(RECORDS PROVIDED begins)

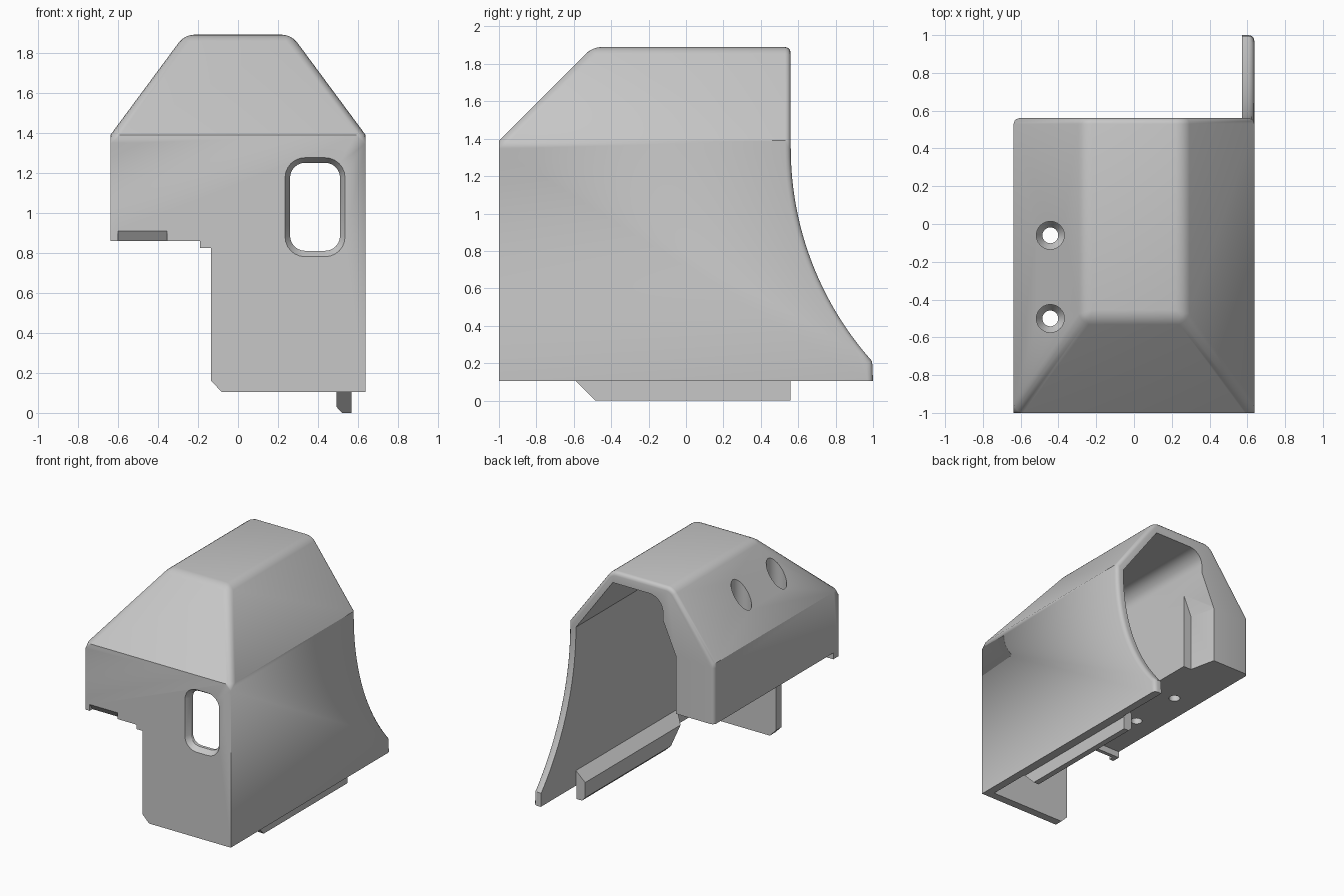
import bpy, bmesh, math
from mathutils import Vector

cube = bpy.data.objects.get("Cube")
if cube:
    bpy.data.objects.remove(cube, do_unlink=True)

grey = bpy.data.materials.new("plain grey")
grey.use_nodes = True
grey.diffuse_color = (0.57, 0.57, 0.57, 1)
grey.node_tree.nodes["Principled BSDF"].inputs["Base Color"].default_value = (0.57, 0.57, 0.57, 1)


def place(axis, p, t):
    return {"x": (t, p[0], p[1]), "y": (p[0], t, p[1]), "z": (p[0], p[1], t)}[axis]


def loft(axis, sections):
    """Closed solid through matching outlines, given as (position, outline)."""
    bm = bmesh.new()
    rings = [[bm.verts.new(place(axis, p, t)) for p in pts] for t, pts in sections]
    for a, b in zip(rings, rings[1:]):
        for i in range(len(a)):
            j = (i + 1) % len(a)
            bm.faces.new((a[i], a[j], b[j], b[i]))
    bm.faces.new(rings[0])
    bm.faces.new(rings[-1])
    bmesh.ops.recalc_face_normals(bm, faces=bm.faces)
    return bm


def prism(axis, pts, start, end):
    return loft(axis, [(start, pts), (end, pts)])


def trim(bm, point, normal):
    """Slice away everything on the normal's side and close the cut."""
    bmesh.ops.bisect_plane(bm, geom=bm.verts[:] + bm.edges[:] + bm.faces[:], dist=1e-4,
                           plane_co=point, plane_no=normal, clear_outer=True)
    bmesh.ops.holes_fill(bm, edges=[e for e in bm.edges if e.is_boundary], sides=0)
    bmesh.ops.recalc_face_normals(bm, faces=bm.faces)


def make(name, bm):
    mesh = bpy.data.meshes.new(name)
    bm.to_mesh(mesh)
    bm.free()
    mesh.materials.append(grey)
    ob = bpy.data.objects.new(name, mesh)
    bpy.context.collection.objects.link(ob)
    return ob


def activate(ob):
    bpy.ops.object.select_all(action="DESELECT")
    ob.select_set(True)
    bpy.context.view_layer.objects.active = ob


def cut(body, name, bm):
    tool = make(name, bm)
    tool.hide_render = True
    mod = body.modifiers.new(name, "BOOLEAN")
    mod.operation, mod.solver, mod.object = "DIFFERENCE", "EXACT", tool
    activate(body)
    bpy.ops.object.modifier_apply(modifier=name)
    bpy.data.objects.remove(tool, do_unlink=True)


def arc(cx, cy, r, a0, a1, n):
    return [(cx + r * math.cos(math.radians(a0 + (a1 - a0) * i / n)),
             cy + r * math.sin(math.radians(a0 + (a1 - a0) * i / n))) for i in range(n + 1)]


def round_rect(cx, cy, w, h, r):
    pts = []
    for sx, sy, a in ((1, 1, 0), (-1, 1, 90), (-1, -1, 180), (1, -1, 270)):
        pts += arc(cx + sx * (w / 2 - r), cy + sy * (h / 2 - r), r, a, a + 90, 6)
    return pts


def bevel(bm, rule, offset, segments):
    edges = [e for e in bm.edges if len(e.link_faces) == 2 and e.calc_face_angle(0) > 0.4
             and rule(*[v.co for v in e.verts])]
    bmesh.ops.bevel(bm, geom=edges, offset=offset, segments=segments, profile=0.5,
                    affect="EDGES", clamp_overlap=False)


# Outer housing: side profile with swept rear edge, then sloping roof sides
HALF, EAVE, TOP, BACK, FLOOR = 0.637, 1.39, 1.89, 0.56, 0.104
R = 1.711
sweep = arc(BACK + R, 1.35, R, 180, 180 + math.degrees(math.asin(1.14 / R)), 24)
side = [(-1, FLOOR), (-1, EAVE), (-0.5, TOP), (BACK, TOP)] + sweep + [(1, FLOOR)]
bm = prism("x", side, -HALF, HALF)
for s in (-1, 1):
    trim(bm, Vector((s * HALF, 0, EAVE)), Vector((s * 0.5, 0, 0.37)))


def roof_edge(a, b):
    return min(a.z, b.z) > EAVE - 0.01 and max(a.z, b.z) > EAVE + 0.1 and a.y + b.y < 1.9 * BACK


def rear_edge(a, b):
    on_side = min(abs(a.x), abs(b.x)) > HALF - 0.01 and a.x * b.x > 0
    on_roof = min(a.z, b.z) > EAVE - 0.01
    return min(a.y, b.y) > BACK - 0.01 and max(a.z, b.z) > FLOOR + 0.01 and (on_side or on_roof)


# Only the long wall keeps the sweep; the other side ends square
for x in (0, 0.5):
    faces = [f for f in bm.faces if min(v.co.y for v in f.verts) > BACK - 0.001
             and max(v.co.z for v in f.verts) < 1.36]
    geom = set(faces) | {e for f in faces for e in f.edges} | {v for f in faces for v in f.verts}
    bmesh.ops.bisect_plane(bm, geom=list(geom), dist=1e-4, plane_co=(x, 0, 0), plane_no=(1, 0, 0))
for v in bm.verts:
    if v.co.x < 0.1:
        v.co.y = min(v.co.y, BACK)

bevel(bm, roof_edge, 0.045, 4)
bevel(bm, rear_edge, 0.03, 3)
body = make("housing", bm)

# Inner cavity with a sloping front ceiling
WALL, INNER, PLATE = 0.573, -0.19, -0.935
ceiling = [(WALL, -0.2), (WALL, 1.36), (0.25, 1.8)] + arc(INNER + 0.12, 1.68, 0.12, 90, 180, 8)
bm = prism("y", ceiling + [(INNER, -0.2)], PLATE, 1.3)
trim(bm, Vector((0, PLATE, 1.355)), Vector((0, -1, 1)))
cut(body, "cavity", bm)

# Space below the mounting block, leaving the front leg and a shallow front lip
notch = [(-1, -0.2), (-0.08, -0.2), (-0.08, FLOOR), (-0.135, 0.16), (-0.135, 0.823),
         (INNER, 0.823), (INNER, 0.858), (-1, 0.858)]
cut(body, "lower_notch", prism("y", notch, -1.3, 1.3))
cut(body, "block_underside", prism("x", [(PLATE, 0.7), (1.2, 0.7), (1.2, 0.908), (PLATE, 0.908)], -1, 0))

# Flared pocket in the rear of the block
bm = bmesh.new()
for x, y, z in ((-0.31, 0.58, 1.36), (-0.26, 0.35, 1.36), (-0.15, 0.35, 1.36), (-0.15, 0.58, 1.36)):
    bm.verts.new((x, y, 0.7))
    bm.verts.new((x, y, z))
for p in ((INNER, 0.58, 1.63), (INNER, 0.35, 1.52), (-0.15, 0.58, 1.63), (-0.15, 0.35, 1.52)):
    bm.verts.new(p)
bmesh.ops.convex_hull(bm, input=bm.verts)
bmesh.ops.recalc_face_normals(bm, faces=bm.faces)
cut(body, "rear_pocket", bm)

# Window with a chamfered rim
outer = round_rect(0.385, 1.028, 0.3, 0.495, 0.1)
inner = round_rect(0.385, 1.03, 0.25, 0.44, 0.075)
cut(body, "window", loft("y", [(-1.1, outer), (-1, outer), (-0.96, inner), (-0.85, inner)]))

# Countersunk screw holes
for y in (-0.06, -0.5):
    wide, narrow = (arc(-0.443, y, r, 0, 345, 23) for r in (0.074, 0.042))
    cut(body, "screw_hole", loft("z", [(0.7, narrow), (1.15, narrow), (1.2, wide), (2, wide)]))

# Steep chamfer on the front lip
chamfer = [(-1.1, 0.8), (-1.1, 0.908), (-1, 0.908), (-0.965, 0.858), (-0.965, 0.8)]
cut(body, "lip_chamfer", prism("x", chamfer, -0.6, -0.355))

activate(body)
bpy.ops.object.shade_smooth_by_angle(angle=math.radians(32))

# Bottom rail on the inside of the long wall
rail = [(0.58, 0.23), (0.58, FLOOR), (0.566, FLOOR), (0.566, 0), (0.52, 0), (0.492, 0.03), (0.492, 0.15)]
bm = prism("y", rail, -0.8, BACK)
trim(bm, Vector((0.5, -0.485, 0)), Vector((0, -1, -1)))
make("bottom_rail", bm)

(RECORDS PROVIDED ends)

YOUR INSTRUCTIONS: Beginning at the line above with "on_roof = min(a.z, b.z) > EAVE - 0.01" and finishing at the line with "geom = set(faces)", return each line exactly and return nothing else.

RESPONSE BELOW:
    on_roof = min(a.z, b.z) > EAVE - 0.01
    return min(a.y, b.y) > BACK - 0.01 and max(a.z, b.z) > FLOOR + 0.01 and (on_side or on_roof)


# Only the long wall keeps the sweep; the other side ends square
for x in (0, 0.5):
    faces = [f for f in bm.faces if min(v.co.y for v in f.verts) > BACK - 0.001
             and max(v.co.z for v in f.verts) < 1.36]
    geom = set(faces) | {e for f in faces for e in f.edges} | {v for f in faces for v in f.verts}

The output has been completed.